* Recorded data
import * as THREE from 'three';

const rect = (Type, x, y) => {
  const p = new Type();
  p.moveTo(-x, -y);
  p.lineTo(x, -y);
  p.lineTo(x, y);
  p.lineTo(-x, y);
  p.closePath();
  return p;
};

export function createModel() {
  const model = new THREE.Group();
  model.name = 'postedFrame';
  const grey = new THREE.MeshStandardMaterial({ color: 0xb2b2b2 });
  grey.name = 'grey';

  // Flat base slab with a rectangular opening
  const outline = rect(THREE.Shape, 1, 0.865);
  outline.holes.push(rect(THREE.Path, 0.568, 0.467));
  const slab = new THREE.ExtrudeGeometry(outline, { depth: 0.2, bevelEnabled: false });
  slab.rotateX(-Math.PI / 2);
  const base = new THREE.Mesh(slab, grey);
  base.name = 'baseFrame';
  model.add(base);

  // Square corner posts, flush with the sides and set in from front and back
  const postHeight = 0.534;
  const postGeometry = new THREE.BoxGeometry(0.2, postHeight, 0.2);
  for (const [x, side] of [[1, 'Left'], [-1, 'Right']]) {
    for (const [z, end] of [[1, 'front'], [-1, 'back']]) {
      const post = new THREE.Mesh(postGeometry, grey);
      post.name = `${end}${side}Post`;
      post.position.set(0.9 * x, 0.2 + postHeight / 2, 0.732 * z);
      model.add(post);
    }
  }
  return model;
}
* * *
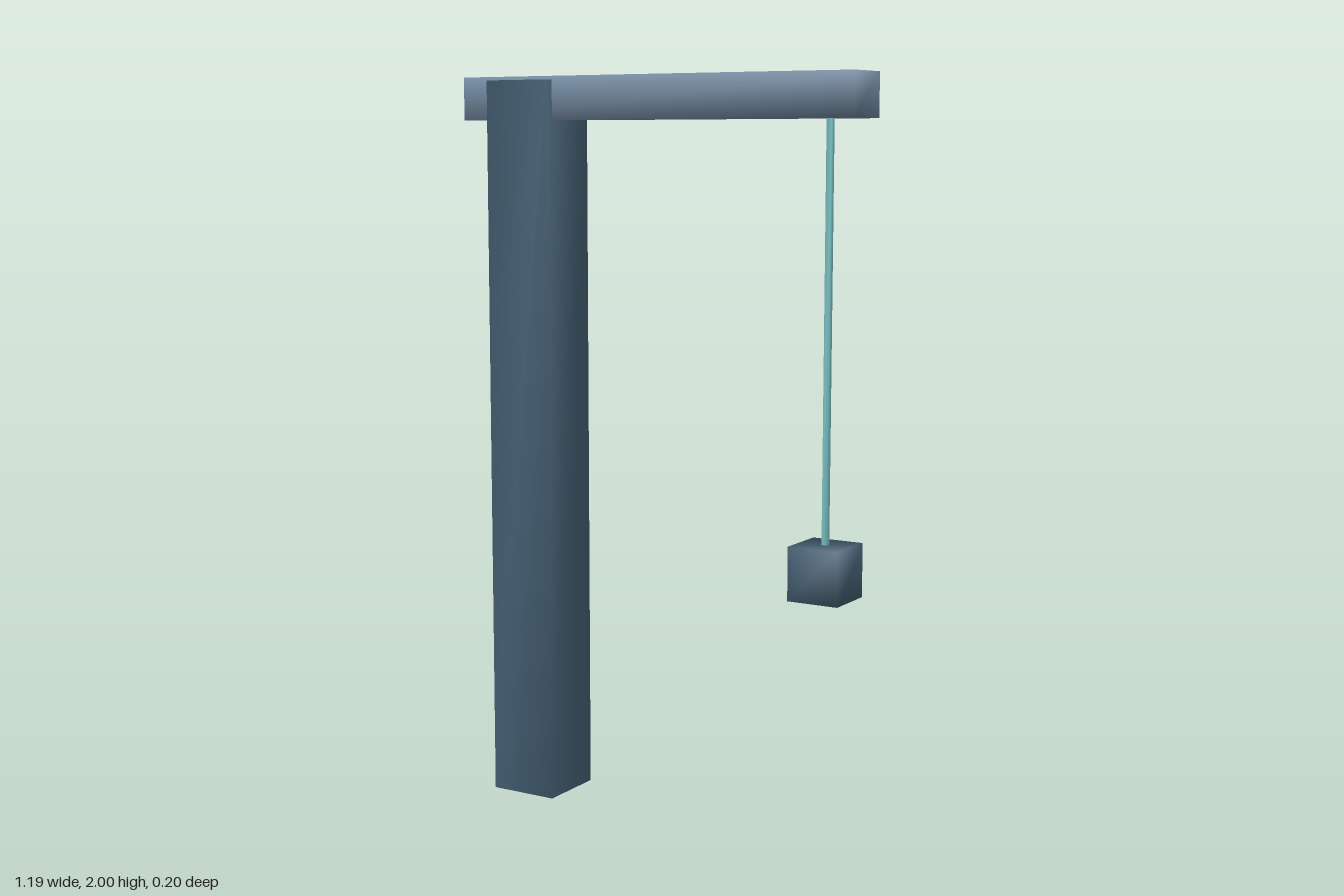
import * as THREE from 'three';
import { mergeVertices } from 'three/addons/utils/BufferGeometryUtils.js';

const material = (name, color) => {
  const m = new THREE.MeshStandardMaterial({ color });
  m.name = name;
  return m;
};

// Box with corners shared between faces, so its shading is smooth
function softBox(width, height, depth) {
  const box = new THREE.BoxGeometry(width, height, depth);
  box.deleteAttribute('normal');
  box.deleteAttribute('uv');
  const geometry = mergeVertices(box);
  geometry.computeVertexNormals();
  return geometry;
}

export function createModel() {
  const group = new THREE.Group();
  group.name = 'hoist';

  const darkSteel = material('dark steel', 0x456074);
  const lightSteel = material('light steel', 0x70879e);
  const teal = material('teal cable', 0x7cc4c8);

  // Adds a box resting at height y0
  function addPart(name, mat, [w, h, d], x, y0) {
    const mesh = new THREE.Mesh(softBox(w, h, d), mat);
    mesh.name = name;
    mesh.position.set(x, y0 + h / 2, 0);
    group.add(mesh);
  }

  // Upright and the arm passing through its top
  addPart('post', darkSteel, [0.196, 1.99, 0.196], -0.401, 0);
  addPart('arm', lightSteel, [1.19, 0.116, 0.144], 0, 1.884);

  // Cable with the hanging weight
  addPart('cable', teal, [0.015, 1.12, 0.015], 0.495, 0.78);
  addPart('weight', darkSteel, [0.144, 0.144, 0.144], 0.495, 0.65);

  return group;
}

* Task goal
Report every line of the data in which "name" appears.

* Output of the exercise
  model.name = 'postedFrame';
  grey.name = 'grey';
  base.name = 'baseFrame';
      post.name = `${end}${side}Post`;
const material = (name, color) => {
  m.name = name;
  group.name = 'hoist';
  function addPart(name, mat, [w, h, d], x, y0) {
    mesh.name = name;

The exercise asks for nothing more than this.